std::cout << "std::sort_heap number of comparisons " << compares/num_iterations << " duration " << end - start << std::endl;

compares = 0;
start = GetTickCount();
for (unsigned j = 0; j < num_iterations; ++j)
{
for (unsigned i = 0; i < 5; ++i)
{
sort1.push_back(SomeSortable());
}

std::sort(sort1.begin(), sort1.end(), Sorter());

bool sorted = is_sorted(sort1.begin(), sort1.end());
assert(sorted);
sort1.clear();
}

end = GetTickCount();
std::cout << "dot sort number of comparisons " << compares/num_iterations << " duration " << end - start << std::endl;

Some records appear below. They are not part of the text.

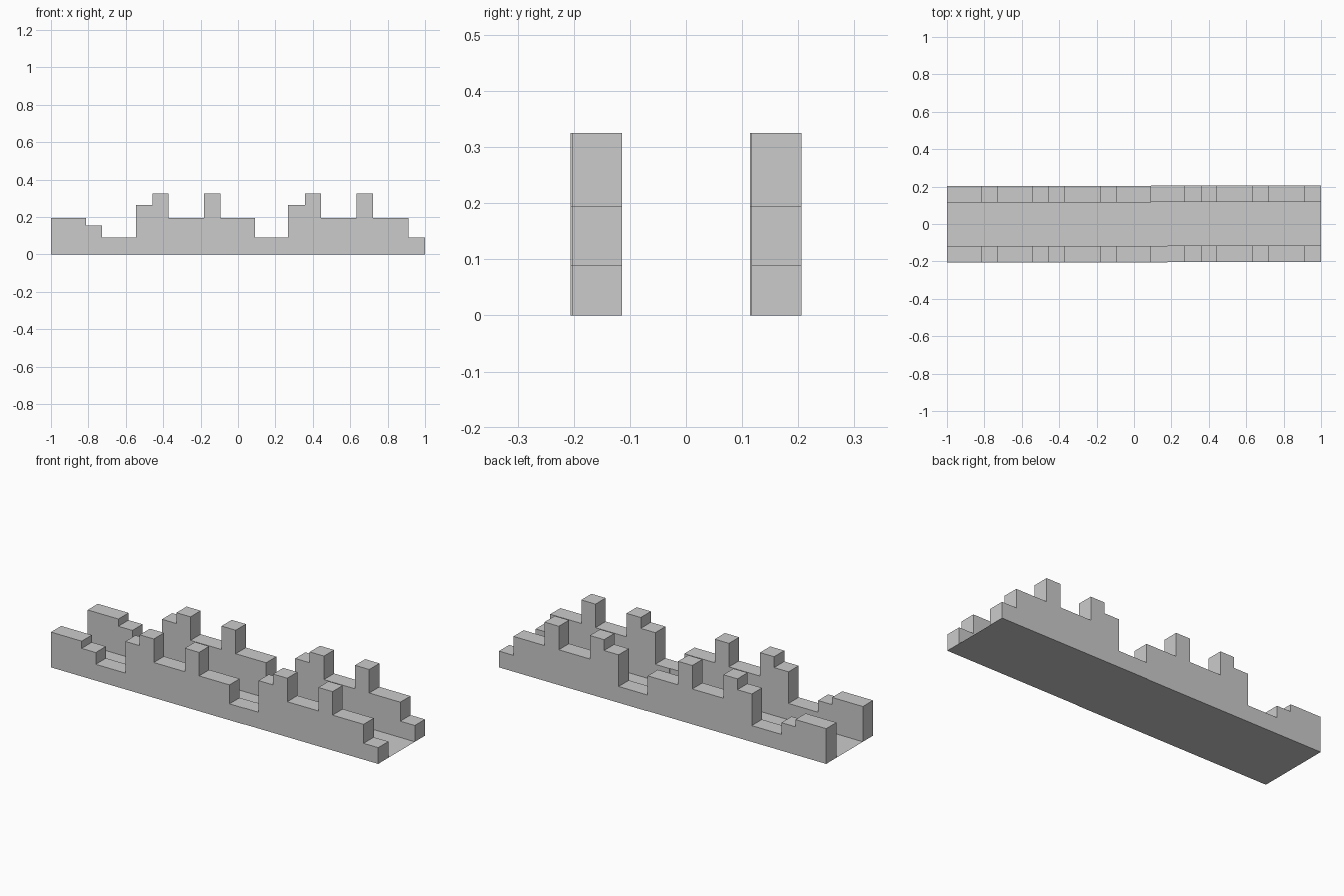
import bpy, bmesh

if "Cube" in bpy.data.objects:
    bpy.data.objects.remove(bpy.data.objects["Cube"])

# Stepped wall outline: (x where the step ends, height)
LEFT_STEPS = [(-0.812, 0.195), (-0.726, 0.155), (-0.545, 0.09), (-0.457, 0.265),
              (-0.371, 0.325), (-0.181, 0.195), (-0.094, 0.325), (0.092, 0.195)]
RIGHT_STEPS = [(0.268, 0.09), (0.357, 0.265), (0.444, 0.325), (0.634, 0.195),
               (0.721, 0.325), (0.911, 0.195), (1.0, 0.09)]
THICK = 0.089


def make_object(name, bm):
    mesh = bpy.data.meshes.new(name)
    bm.to_mesh(mesh)
    bm.free()
    obj = bpy.data.objects.new(name, mesh)
    bpy.context.collection.objects.link(obj)
    return obj


def stepped_wall(name, x_start, steps, y0):
    """Extrude a stepped side profile into a wall one block thick."""
    pts = [(x_start, 0)]
    x = x_start
    for x_end, h in steps:
        pts += [(x, h), (x_end, h)]
        x = x_end
    pts.append((x, 0))
    bm = bmesh.new()
    face = bm.faces.new([bm.verts.new((px, y0, pz)) for px, pz in pts])
    ext = bmesh.ops.extrude_face_region(bm, geom=[face], use_keep_orig=True)
    verts = [g for g in ext["geom"] if isinstance(g, bmesh.types.BMVert)]
    bmesh.ops.translate(bm, verts=verts, vec=(0, THICK, 0))
    bmesh.ops.recalc_face_normals(bm, faces=bm.faces)
    return make_object(name, bm)


# Two wall modules per side; the right-hand ones sit slightly further back
for side, y0, seam in (("front", -0.206, 0.18), ("back", 0.1145, 0.092)):
    left = LEFT_STEPS + ([(seam, 0.09)] if seam > 0.092 else [])
    stepped_wall(side + "_wall_left", -1.0, left, y0)
    stepped_wall(side + "_wall_right", seam, RIGHT_STEPS, y0 + 0.0025)

# Thin sheet floor between the walls
bm = bmesh.new()
bm.faces.new([bm.verts.new((x, y, 0)) for x, y in
              ((-1, -0.117), (-1, 0.1145), (0.092, 0.1145), (0.092, 0.117),
               (1, 0.117), (1, -0.1145), (0.18, -0.1145), (0.18, -0.117))])
bmesh.ops.reverse_faces(bm, faces=bm.faces[:])
make_object("floor", bm)
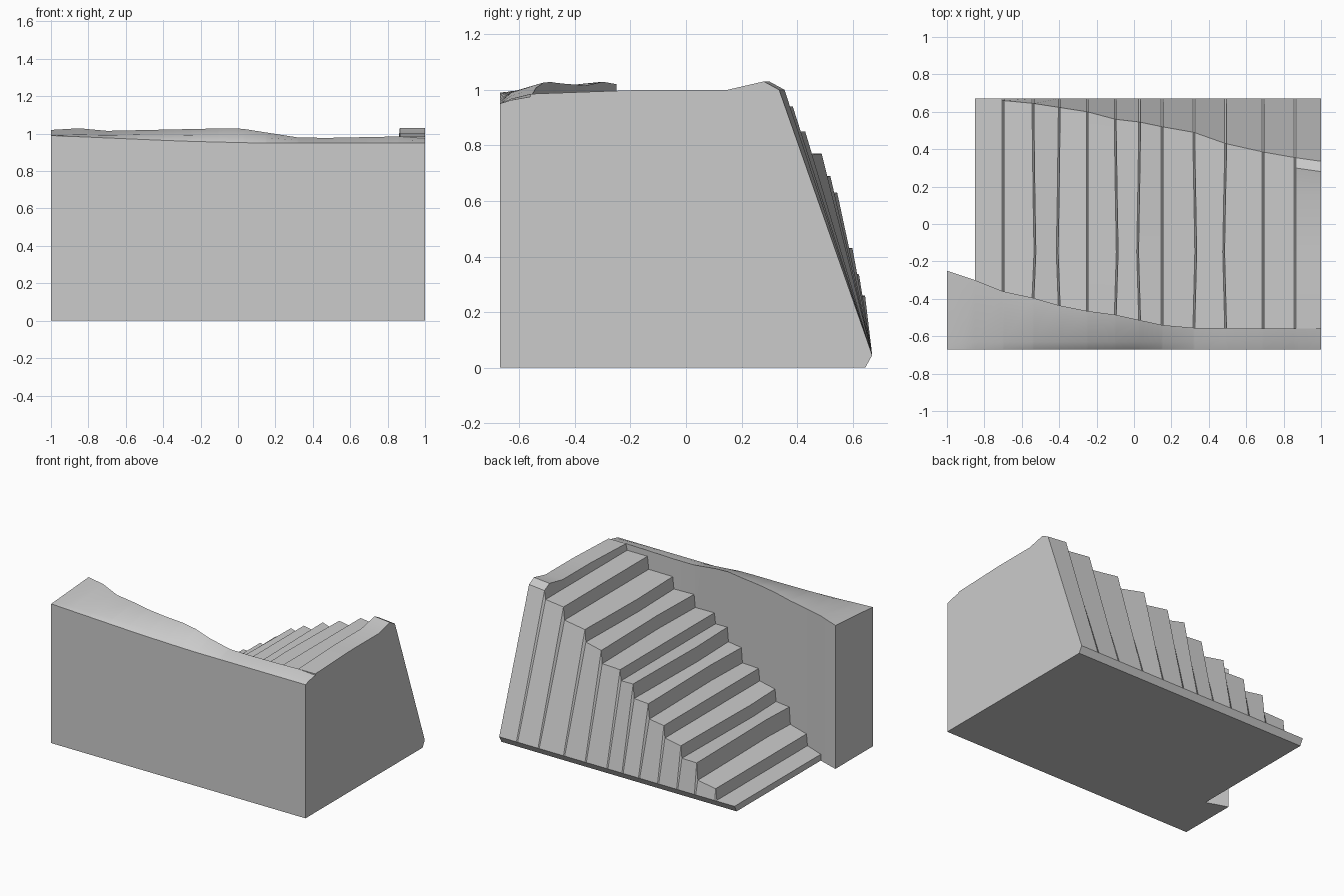
import bpy, bmesh, math

if "Cube" in bpy.data.objects:
    bpy.data.objects.remove(bpy.data.objects["Cube"], do_unlink=True)

stone = bpy.data.materials.new("stone_grey")
stone.use_nodes = True
grey = (0.6, 0.6, 0.6, 1)
stone.diffuse_color = grey
stone.node_tree.nodes["Principled BSDF"].inputs["Base Color"].default_value = grey


def along(keys, x):
    """Linear interpolation through (x, value) pairs."""
    for (a, va), (b, vb) in zip(keys, keys[1:]):
        if x <= b:
            return va + (vb - va) * max(0, (x - a) / (b - a))
    return keys[-1][1]


FRONT, BACK, START = -0.67, 0.67, -0.85
# wall outline: inner edge in plan, inner top height, front top height
wall_y = [(-1, -.25), (-.85, -.3), (-.7, -.36), (-.54, -.395), (-.4, -.435), (-.25, -.465),
          (-.1, -.485), (.15, -.54), (.32, -.555), (.69, -.56), (1, -.56)]
wall_z = [(-1, 1.02), (-.83, 1.03), (-.7, 1.015), (0, 1.03), (.35, .975), (.86, .985), (1, .975)]
front_z = [(-1, .99), (-.3, .96), (.1, .95), (1, .95)]
# outer end of the steps
step_y = [(-.85, .66), (-.7, .66), (-.54, .645), (-.25, .6), (-.1, .56), (.03, .545),
          (.15, .52), (.32, .49), (.49, .43), (.69, .385), (.86, .355), (1, .335)]
# each riser: position, foot height, top height
risers = [(-.7, .045, .125), (-.54, .14, .26), (-.4, .25, .335), (-.25, .345, .43),
          (-.1, .425, .53), (.03, .53, .63), (.15, .615, .69), (.32, .68, .77),
          (.49, .765, .85), (.69, .85, .94)]


def section(x, tread, bow=0.0, landing=False):
    """Cross-section of wall, tread and back slope; no tread leaves only the wall."""
    yw, zw, zf = along(wall_y, x), along(wall_z, x), along(front_z, x)
    ridge = along([(-1, .1), (-.6, .5), (1, .5)], x)
    pts = [(x, FRONT, 0), (x, FRONT, zf), (x, -.63, zf + ridge * (zw - zf)), (x, yw, zw)]
    if tread is None:
        return pts + [(x, yw, 0)] * 7
    yb = along(step_y, x)
    z = [tread] * 4
    if landing:
        z = [.985, 1.0, 1.03, 1.0]
    return pts + [(x, yw, z[0]), (x + bow, -.15, z[1]), (x + bow * .5, .15, z[1]),
                  (x, yb - .055, z[2]), (x, yb, z[3]), (x, BACK, .045), (x, .645, 0)]


# stations from the low end to the landing
stations = [section(-1, None), section(-.92, None), section(START, None), section(START, .045)]
for i, (x, low, high) in enumerate(risers):
    bow = .012 * math.sin(i * 2.1)
    stations += [section(x - .005, low, bow), section(x + .005, high, bow)]
stations += [section(.855, .94), section(.865, 1.0, 0, True), section(1, 1.0, 0, True)]

# loft the stations into one solid
bm = bmesh.new()
rings = [[bm.verts.new(p) for p in ring] for ring in stations]
count = len(rings[0])
for a, b in zip(rings, rings[1:]):
    for j in range(count):
        k = (j + 1) % count
        bm.faces.new((a[j], a[k], b[k], b[j]))
bm.faces.new(rings[0])
bm.faces.new(rings[-1])
bmesh.ops.remove_doubles(bm, verts=bm.verts, dist=0.0005)
bmesh.ops.dissolve_degenerate(bm, edges=bm.edges, dist=0.0005)
bmesh.ops.triangulate(bm, faces=[f for f in bm.faces if len(f.verts) > 4])
bmesh.ops.recalc_face_normals(bm, faces=bm.faces)

mesh = bpy.data.meshes.new("stone_staircase")
bm.to_mesh(mesh)
bm.free()
mesh.materials.append(stone)
stairs = bpy.data.objects.new("stone_staircase", mesh)
bpy.context.collection.objects.link(stairs)
bpy.context.view_layer.objects.active = stairs
stairs.select_set(True)
bpy.ops.object.shade_smooth_by_angle(angle=math.radians(30))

return 0;
}

0
102 Jun 17, 2007 at 08:57

@Mihail121

I’m doing a small research project where I use 5 parallel clipping planes, which need to be sorted.

Could you give us a little hint at what you’re trying to do? It sounds interesting, but I can’t imagine anything where sorting 5 numbers is a performance bottleneck. And it’s even weirder that there’s no temporal/spacial coherence…

0
101 Jul 12, 2007 at 22:21

I bet you can’t avoid having to do 8 compares, given that you assume nothing.

0
101 Jul 13, 2007 at 01:06

The only way you can beat O(n log n) time with a sorting algorithm is if you can use the values themselves as an index and avoid the whole comparison-type sorting algorithms altogether. Eg. the radix sort.